Your task: Give back all of the records, exactly and completely.

☆ ☆ ☆ ☆ ☆

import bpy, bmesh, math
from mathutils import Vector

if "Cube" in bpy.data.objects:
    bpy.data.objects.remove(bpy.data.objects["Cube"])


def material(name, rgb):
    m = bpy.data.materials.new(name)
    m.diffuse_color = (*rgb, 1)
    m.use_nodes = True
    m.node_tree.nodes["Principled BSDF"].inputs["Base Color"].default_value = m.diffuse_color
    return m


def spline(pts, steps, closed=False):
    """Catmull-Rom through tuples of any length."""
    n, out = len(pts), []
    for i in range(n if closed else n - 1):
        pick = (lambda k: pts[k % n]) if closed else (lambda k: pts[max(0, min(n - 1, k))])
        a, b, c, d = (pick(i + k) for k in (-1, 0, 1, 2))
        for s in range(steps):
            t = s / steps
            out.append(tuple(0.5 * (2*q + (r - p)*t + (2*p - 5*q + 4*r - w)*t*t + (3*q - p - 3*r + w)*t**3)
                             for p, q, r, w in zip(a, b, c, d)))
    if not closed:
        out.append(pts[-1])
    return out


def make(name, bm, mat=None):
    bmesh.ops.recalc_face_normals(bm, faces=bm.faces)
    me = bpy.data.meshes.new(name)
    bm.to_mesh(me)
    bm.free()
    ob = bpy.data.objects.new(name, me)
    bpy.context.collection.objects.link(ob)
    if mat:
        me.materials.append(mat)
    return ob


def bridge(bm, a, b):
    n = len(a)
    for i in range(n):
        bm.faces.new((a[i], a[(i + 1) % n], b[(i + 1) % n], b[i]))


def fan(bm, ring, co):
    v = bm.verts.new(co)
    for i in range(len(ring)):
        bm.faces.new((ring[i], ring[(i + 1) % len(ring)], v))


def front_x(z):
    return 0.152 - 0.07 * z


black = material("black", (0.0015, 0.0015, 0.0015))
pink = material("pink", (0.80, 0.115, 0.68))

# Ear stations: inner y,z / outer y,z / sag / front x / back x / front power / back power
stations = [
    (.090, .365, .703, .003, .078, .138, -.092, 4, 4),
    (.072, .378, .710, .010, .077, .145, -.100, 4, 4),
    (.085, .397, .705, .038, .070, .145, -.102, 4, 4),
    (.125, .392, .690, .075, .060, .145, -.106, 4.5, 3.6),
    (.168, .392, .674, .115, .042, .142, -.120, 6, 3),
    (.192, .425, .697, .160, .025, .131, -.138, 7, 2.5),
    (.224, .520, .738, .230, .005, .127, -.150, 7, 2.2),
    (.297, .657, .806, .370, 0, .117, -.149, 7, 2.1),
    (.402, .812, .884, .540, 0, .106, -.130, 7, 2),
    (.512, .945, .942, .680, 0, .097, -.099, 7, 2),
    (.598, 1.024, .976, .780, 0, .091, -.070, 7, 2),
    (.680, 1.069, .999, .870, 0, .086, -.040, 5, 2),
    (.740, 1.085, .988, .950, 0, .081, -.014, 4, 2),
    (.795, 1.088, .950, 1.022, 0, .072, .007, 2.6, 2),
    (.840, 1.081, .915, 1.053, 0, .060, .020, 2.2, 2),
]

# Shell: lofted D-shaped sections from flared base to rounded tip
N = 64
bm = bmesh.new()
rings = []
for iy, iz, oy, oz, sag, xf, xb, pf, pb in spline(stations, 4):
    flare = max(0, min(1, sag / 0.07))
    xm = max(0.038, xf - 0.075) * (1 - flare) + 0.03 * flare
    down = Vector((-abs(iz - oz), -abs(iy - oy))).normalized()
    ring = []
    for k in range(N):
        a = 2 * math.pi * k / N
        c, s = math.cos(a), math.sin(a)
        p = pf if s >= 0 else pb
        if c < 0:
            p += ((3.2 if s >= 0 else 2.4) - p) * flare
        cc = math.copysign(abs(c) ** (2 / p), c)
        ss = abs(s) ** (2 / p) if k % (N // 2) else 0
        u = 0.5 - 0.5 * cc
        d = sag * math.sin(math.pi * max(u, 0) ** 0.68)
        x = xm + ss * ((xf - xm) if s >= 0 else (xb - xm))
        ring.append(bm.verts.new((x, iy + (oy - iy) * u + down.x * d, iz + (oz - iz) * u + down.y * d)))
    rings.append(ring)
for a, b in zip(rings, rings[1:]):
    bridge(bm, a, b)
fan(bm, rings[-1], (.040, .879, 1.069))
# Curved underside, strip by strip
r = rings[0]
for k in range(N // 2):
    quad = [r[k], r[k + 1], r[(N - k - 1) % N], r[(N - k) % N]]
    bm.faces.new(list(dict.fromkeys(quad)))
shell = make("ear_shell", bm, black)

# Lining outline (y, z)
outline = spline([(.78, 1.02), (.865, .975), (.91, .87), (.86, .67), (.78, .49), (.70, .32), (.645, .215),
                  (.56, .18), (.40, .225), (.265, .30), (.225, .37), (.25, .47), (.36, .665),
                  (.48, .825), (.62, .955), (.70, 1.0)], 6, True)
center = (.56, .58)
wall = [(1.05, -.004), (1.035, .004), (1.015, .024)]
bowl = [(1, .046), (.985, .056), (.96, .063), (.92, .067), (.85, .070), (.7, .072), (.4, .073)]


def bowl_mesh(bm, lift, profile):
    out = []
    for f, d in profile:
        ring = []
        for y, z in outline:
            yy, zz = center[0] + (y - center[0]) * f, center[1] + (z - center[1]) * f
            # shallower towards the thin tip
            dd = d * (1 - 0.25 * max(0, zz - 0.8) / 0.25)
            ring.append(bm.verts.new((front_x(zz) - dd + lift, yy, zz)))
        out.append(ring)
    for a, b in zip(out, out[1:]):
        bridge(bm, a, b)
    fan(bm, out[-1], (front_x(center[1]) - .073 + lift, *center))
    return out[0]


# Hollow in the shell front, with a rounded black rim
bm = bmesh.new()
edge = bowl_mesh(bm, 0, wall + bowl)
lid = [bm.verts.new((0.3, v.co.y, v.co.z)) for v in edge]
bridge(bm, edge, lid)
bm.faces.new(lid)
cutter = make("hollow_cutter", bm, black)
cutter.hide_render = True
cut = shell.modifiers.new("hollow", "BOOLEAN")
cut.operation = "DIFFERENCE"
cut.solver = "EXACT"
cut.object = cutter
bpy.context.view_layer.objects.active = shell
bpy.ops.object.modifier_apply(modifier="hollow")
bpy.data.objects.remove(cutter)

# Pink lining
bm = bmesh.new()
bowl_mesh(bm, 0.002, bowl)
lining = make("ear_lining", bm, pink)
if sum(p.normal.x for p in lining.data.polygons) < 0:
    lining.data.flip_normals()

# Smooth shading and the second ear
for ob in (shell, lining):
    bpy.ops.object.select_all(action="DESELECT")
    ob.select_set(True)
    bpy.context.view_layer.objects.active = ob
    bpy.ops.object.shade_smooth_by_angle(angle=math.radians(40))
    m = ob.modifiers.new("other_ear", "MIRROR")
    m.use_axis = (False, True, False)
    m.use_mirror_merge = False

☆ ☆ ☆ ☆ ☆

Worked solution:
import bpy, bmesh, math
from mathutils import Vector

if "Cube" in bpy.data.objects:
    bpy.data.objects.remove(bpy.data.objects["Cube"])


def material(name, rgb):
    m = bpy.data.materials.new(name)
    m.diffuse_color = (*rgb, 1)
    m.use_nodes = True
    m.node_tree.nodes["Principled BSDF"].inputs["Base Color"].default_value = m.diffuse_color
    return m


def spline(pts, steps, closed=False):
    """Catmull-Rom through tuples of any length."""
    n, out = len(pts), []
    for i in range(n if closed else n - 1):
        pick = (lambda k: pts[k % n]) if closed else (lambda k: pts[max(0, min(n - 1, k))])
        a, b, c, d = (pick(i + k) for k in (-1, 0, 1, 2))
        for s in range(steps):
            t = s / steps
            out.append(tuple(0.5 * (2*q + (r - p)*t + (2*p - 5*q + 4*r - w)*t*t + (3*q - p - 3*r + w)*t**3)
                             for p, q, r, w in zip(a, b, c, d)))
    if not closed:
        out.append(pts[-1])
    return out


def make(name, bm, mat=None):
    bmesh.ops.recalc_face_normals(bm, faces=bm.faces)
    me = bpy.data.meshes.new(name)
    bm.to_mesh(me)
    bm.free()
    ob = bpy.data.objects.new(name, me)
    bpy.context.collection.objects.link(ob)
    if mat:
        me.materials.append(mat)
    return ob


def bridge(bm, a, b):
    n = len(a)
    for i in range(n):
        bm.faces.new((a[i], a[(i + 1) % n], b[(i + 1) % n], b[i]))


def fan(bm, ring, co):
    v = bm.verts.new(co)
    for i in range(len(ring)):
        bm.faces.new((ring[i], ring[(i + 1) % len(ring)], v))


def front_x(z):
    return 0.152 - 0.07 * z


black = material("black", (0.0015, 0.0015, 0.0015))
pink = material("pink", (0.80, 0.115, 0.68))

# Ear stations: inner y,z / outer y,z / sag / front x / back x / front power / back power
stations = [
    (.090, .365, .703, .003, .078, .138, -.092, 4, 4),
    (.072, .378, .710, .010, .077, .145, -.100, 4, 4),
    (.085, .397, .705, .038, .070, .145, -.102, 4, 4),
    (.125, .392, .690, .075, .060, .145, -.106, 4.5, 3.6),
    (.168, .392, .674, .115, .042, .142, -.120, 6, 3),
    (.192, .425, .697, .160, .025, .131, -.138, 7, 2.5),
    (.224, .520, .738, .230, .005, .127, -.150, 7, 2.2),
    (.297, .657, .806, .370, 0, .117, -.149, 7, 2.1),
    (.402, .812, .884, .540, 0, .106, -.130, 7, 2),
    (.512, .945, .942, .680, 0, .097, -.099, 7, 2),
    (.598, 1.024, .976, .780, 0, .091, -.070, 7, 2),
    (.680, 1.069, .999, .870, 0, .086, -.040, 5, 2),
    (.740, 1.085, .988, .950, 0, .081, -.014, 4, 2),
    (.795, 1.088, .950, 1.022, 0, .072, .007, 2.6, 2),
    (.840, 1.081, .915, 1.053, 0, .060, .020, 2.2, 2),
]

# Shell: lofted D-shaped sections from flared base to rounded tip
N = 64
bm = bmesh.new()
rings = []
for iy, iz, oy, oz, sag, xf, xb, pf, pb in spline(stations, 4):
    flare = max(0, min(1, sag / 0.07))
    xm = max(0.038, xf - 0.075) * (1 - flare) + 0.03 * flare
    down = Vector((-abs(iz - oz), -abs(iy - oy))).normalized()
    ring = []
    for k in range(N):
        a = 2 * math.pi * k / N
        c, s = math.cos(a), math.sin(a)
        p = pf if s >= 0 else pb
        if c < 0:
            p += ((3.2 if s >= 0 else 2.4) - p) * flare
        cc = math.copysign(abs(c) ** (2 / p), c)
        ss = abs(s) ** (2 / p) if k % (N // 2) else 0
        u = 0.5 - 0.5 * cc
        d = sag * math.sin(math.pi * max(u, 0) ** 0.68)
        x = xm + ss * ((xf - xm) if s >= 0 else (xb - xm))
        ring.append(bm.verts.new((x, iy + (oy - iy) * u + down.x * d, iz + (oz - iz) * u + down.y * d)))
    rings.append(ring)
for a, b in zip(rings, rings[1:]):
    bridge(bm, a, b)
fan(bm, rings[-1], (.040, .879, 1.069))
# Curved underside, strip by strip
r = rings[0]
for k in range(N // 2):
    quad = [r[k], r[k + 1], r[(N - k - 1) % N], r[(N - k) % N]]
    bm.faces.new(list(dict.fromkeys(quad)))
shell = make("ear_shell", bm, black)

# Lining outline (y, z)
outline = spline([(.78, 1.02), (.865, .975), (.91, .87), (.86, .67), (.78, .49), (.70, .32), (.645, .215),
                  (.56, .18), (.40, .225), (.265, .30), (.225, .37), (.25, .47), (.36, .665),
                  (.48, .825), (.62, .955), (.70, 1.0)], 6, True)
center = (.56, .58)
wall = [(1.05, -.004), (1.035, .004), (1.015, .024)]
bowl = [(1, .046), (.985, .056), (.96, .063), (.92, .067), (.85, .070), (.7, .072), (.4, .073)]


def bowl_mesh(bm, lift, profile):
    out = []
    for f, d in profile:
        ring = []
        for y, z in outline:
            yy, zz = center[0] + (y - center[0]) * f, center[1] + (z - center[1]) * f
            # shallower towards the thin tip
            dd = d * (1 - 0.25 * max(0, zz - 0.8) / 0.25)
            ring.append(bm.verts.new((front_x(zz) - dd + lift, yy, zz)))
        out.append(ring)
    for a, b in zip(out, out[1:]):
        bridge(bm, a, b)
    fan(bm, out[-1], (front_x(center[1]) - .073 + lift, *center))
    return out[0]


# Hollow in the shell front, with a rounded black rim
bm = bmesh.new()
edge = bowl_mesh(bm, 0, wall + bowl)
lid = [bm.verts.new((0.3, v.co.y, v.co.z)) for v in edge]
bridge(bm, edge, lid)
bm.faces.new(lid)
cutter = make("hollow_cutter", bm, black)
cutter.hide_render = True
cut = shell.modifiers.new("hollow", "BOOLEAN")
cut.operation = "DIFFERENCE"
cut.solver = "EXACT"
cut.object = cutter
bpy.context.view_layer.objects.active = shell
bpy.ops.object.modifier_apply(modifier="hollow")
bpy.data.objects.remove(cutter)

# Pink lining
bm = bmesh.new()
bowl_mesh(bm, 0.002, bowl)
lining = make("ear_lining", bm, pink)
if sum(p.normal.x for p in lining.data.polygons) < 0:
    lining.data.flip_normals()

# Smooth shading and the second ear
for ob in (shell, lining):
    bpy.ops.object.select_all(action="DESELECT")
    ob.select_set(True)
    bpy.context.view_layer.objects.active = ob
    bpy.ops.object.shade_smooth_by_angle(angle=math.radians(40))
    m = ob.modifiers.new("other_ear", "MIRROR")
    m.use_axis = (False, True, False)
    m.use_mirror_merge = False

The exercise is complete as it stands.